Tuesday, February 02, 2021


2024 steps. Distinctly dim. The weather was unattractive, but at least there was cloud cover all day.


12 scallops done, along the edging of the third side of Gudrun’s hap. I am working on a plan of blocking the finished shawl on the double bed after all. I think perhaps it could be done. I would have to crawl around on the bed for one side, but that’s not impossible, and I know I could get from there to the floor successfully.

Speaking of which, my falls alarm went off at 7:15 this morning. They ring me, when that happens, and if I don't answer, they come. The woman who phoned said that the call had come from the pendant I wear around my neck. It was on the chair beside the bed. It must have been Paradox, agitating for her breakfast, although I wasn't aware of her anywhere near the chair. Or a poltergeist.

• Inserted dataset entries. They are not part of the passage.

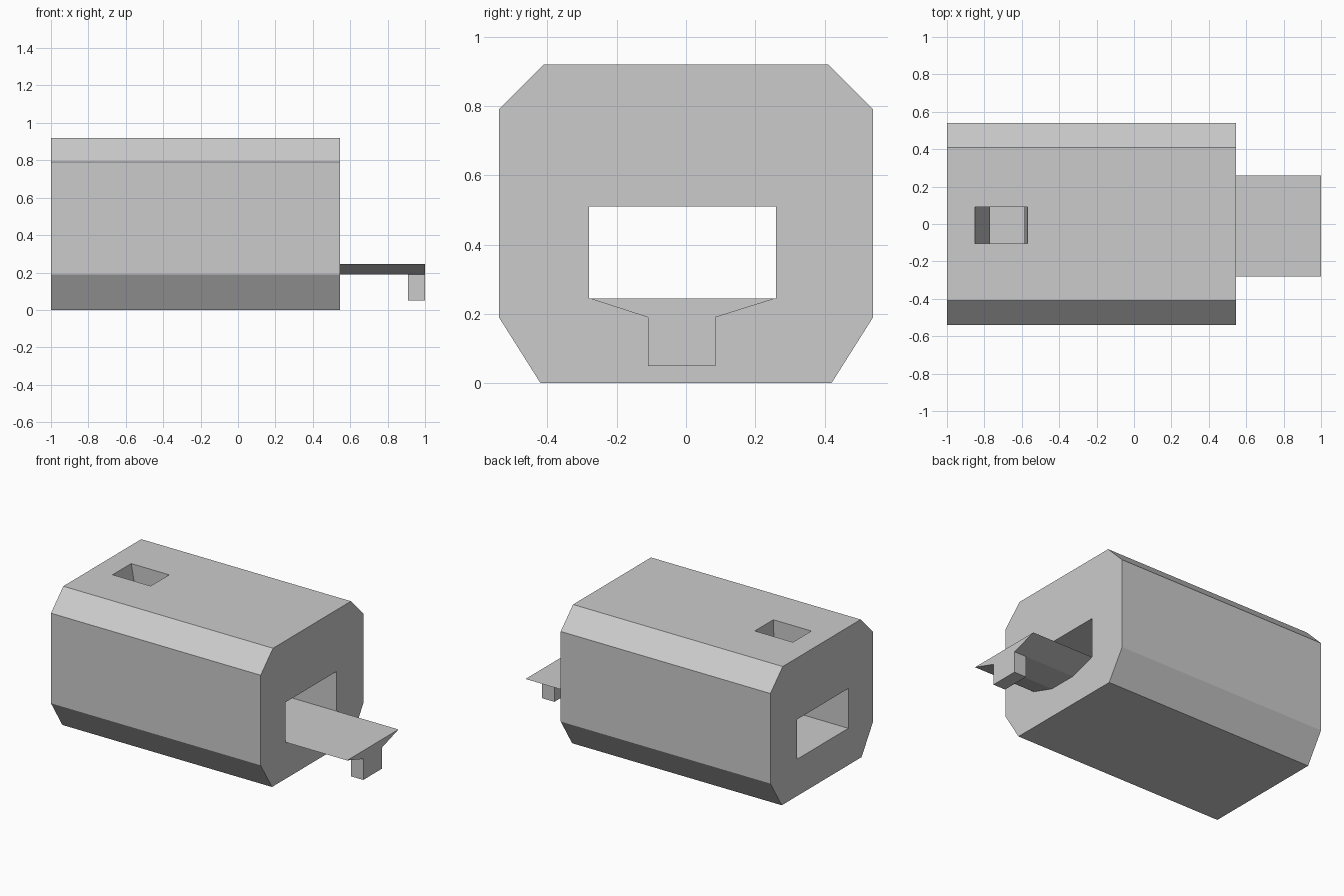
import bpy, bmesh
from mathutils import Vector

if "Cube" in bpy.data.objects:
    bpy.data.objects.remove(bpy.data.objects["Cube"])


def prism(name, profile, axis, start, end):
    """Extrude a closed profile: (y, z) points along x, or (x, z) points along y."""
    bm = bmesh.new()
    if axis == 'x':
        pts = [(start, a, b) for a, b in profile]
        move = Vector((end - start, 0, 0))
    else:
        pts = [(a, start, b) for a, b in profile]
        move = Vector((0, end - start, 0))
    face = bm.faces.new([bm.verts.new(p) for p in pts])
    geom = bmesh.ops.extrude_face_region(bm, geom=[face])['geom']
    bmesh.ops.translate(bm, vec=move,
                        verts=[g for g in geom if isinstance(g, bmesh.types.BMVert)])
    bmesh.ops.recalc_face_normals(bm, faces=bm.faces)
    mesh = bpy.data.meshes.new(name)
    bm.to_mesh(mesh)
    bm.free()
    obj = bpy.data.objects.new(name, mesh)
    bpy.context.collection.objects.link(obj)
    return obj


def rect(a0, a1, b0, b1):
    return [(a0, b0), (a1, b0), (a1, b1), (a0, b1)]


def cut(target, cutter):
    mod = target.modifiers.new(cutter.name, 'BOOLEAN')
    mod.operation = 'DIFFERENCE'
    mod.solver = 'EXACT'
    mod.object = cutter
    cutter.hide_render = True
    cutter.hide_set(True)


# Body: chamfered block, mirrored half profile
FRONT = 0.545
half = [(0.42, 0), (0.54, 0.19), (0.54, 0.79), (0.41, 0.92)]
body = prism("body", half + [(-y, z) for y, z in reversed(half)], 'x', -1, FRONT)

# Rectangular channel running the full length
cut(body, prism("channel_cutter", rect(-0.28, 0.26, 0.245, 0.51), 'x', -1.1, 0.7))

# Tapered slot from the top down into the channel
slot = [(-0.749, 0.4), (-0.589, 0.4), (-0.567, 1.0), (-0.866, 1.0)]
cut(body, prism("slot_cutter", slot, 'y', -0.105, 0.09))

# Tongue with bevelled underside, continuing the channel floor
prism("tongue", [(-0.28, 0.245), (-0.11, 0.19), (0.085, 0.19), (0.26, 0.245)],
      'x', FRONT, 1)

# Catch under the tongue's tip
prism("catch", rect(-0.11, 0.085, 0.05, 0.19), 'x', 0.91, 1)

Norah Gaughan’s new book much enjoyed. I first met travelling stitch at Camp Stitches ’99, when I did a class with Candace Strick. Goodness, how long ago! She told us about the German pattern collections which Meg now sells. Perhaps tomorrow I’ll get them down and look again. I am greatly taken by Gaughan’s design called “Sketch”, No. 115, which gives the effect of broken shards. It involves travelling on both sides of the fabric which I gather is not easy at all. It would have to be done in the round. A hat? There are garment patterns at the end of the book. The author invites you to swap stitch patterns in and out.




I’ve gone on with “A Perfect Spy”. It’s not so much gloom as a sense of un-ease, but it turns out to be un-put-down-able. It’s very hard to believe that I’ve read it. I remember the first chapter fairly distinctly; after that, nothing.


A sort-of autobiography of Madhur Jaffrey is being broadcast this week. I’m not sure whether it derives from an actual book. I heard the first installment last night. She and I share a birthday – not just day and month; Helen’s husband David and I have that much in common – but year as well. To my delight, the whole birthday was announced on the radio last night.


  1. I am far too lazy a knitter to either twist or cable on both sides, no matter now nice it looks. Unless, as you say, it is worked in the round. I will look at the pictures in NG’s book for a good long while and admire her genius. I designed a cowl with a sort of two color traveling stitch, that’s about as complex as I go. Jean did you see how much snow they got in NJ? My sister in Morristown said nearly 30 inches!!

    1. Anonymous10:12 PM

      I made that cowl! It is coming in very handy! Not just because of the cold weather this year, but I did it as an ImPeachMint Resistance cowl.

      Even without a secret meaning, it is a wonderful pattern!

      Beverly in NJ

  2. I'm just trying some patterns from "The Japanese stitch Bible". i like looking at the lace patterns on the page but anything that involves purling through the back loop is a no for me so I'm sticking with the simpler ones for now.

  3. Anonymous10:31 AM

    I came across a beautiful hat done all in traveling stitches in a mostly basic knitting book I had bought years ago. Written out row by row. I always intended to tackle it one day. Then in a move it got left behind. Don't even remember the name of the book. Probably just as well. I am in the midst of wrestling with a simple cardigan in a too-expensive-to-ignore beautiful cotton bought, innocent of cotton's Issues, years ago. Which is why my comment sprung to mind when Mary Lou described her twisted stitch ordeal. I do believe combat terms are entirely appropriate in knitting. Chloe

    1. Anonymous5:11 PM

      "I do believe combat terms are entirely appropriate in knitting". Priceless! And so true.
      -- Gretchen (aka stashdragon)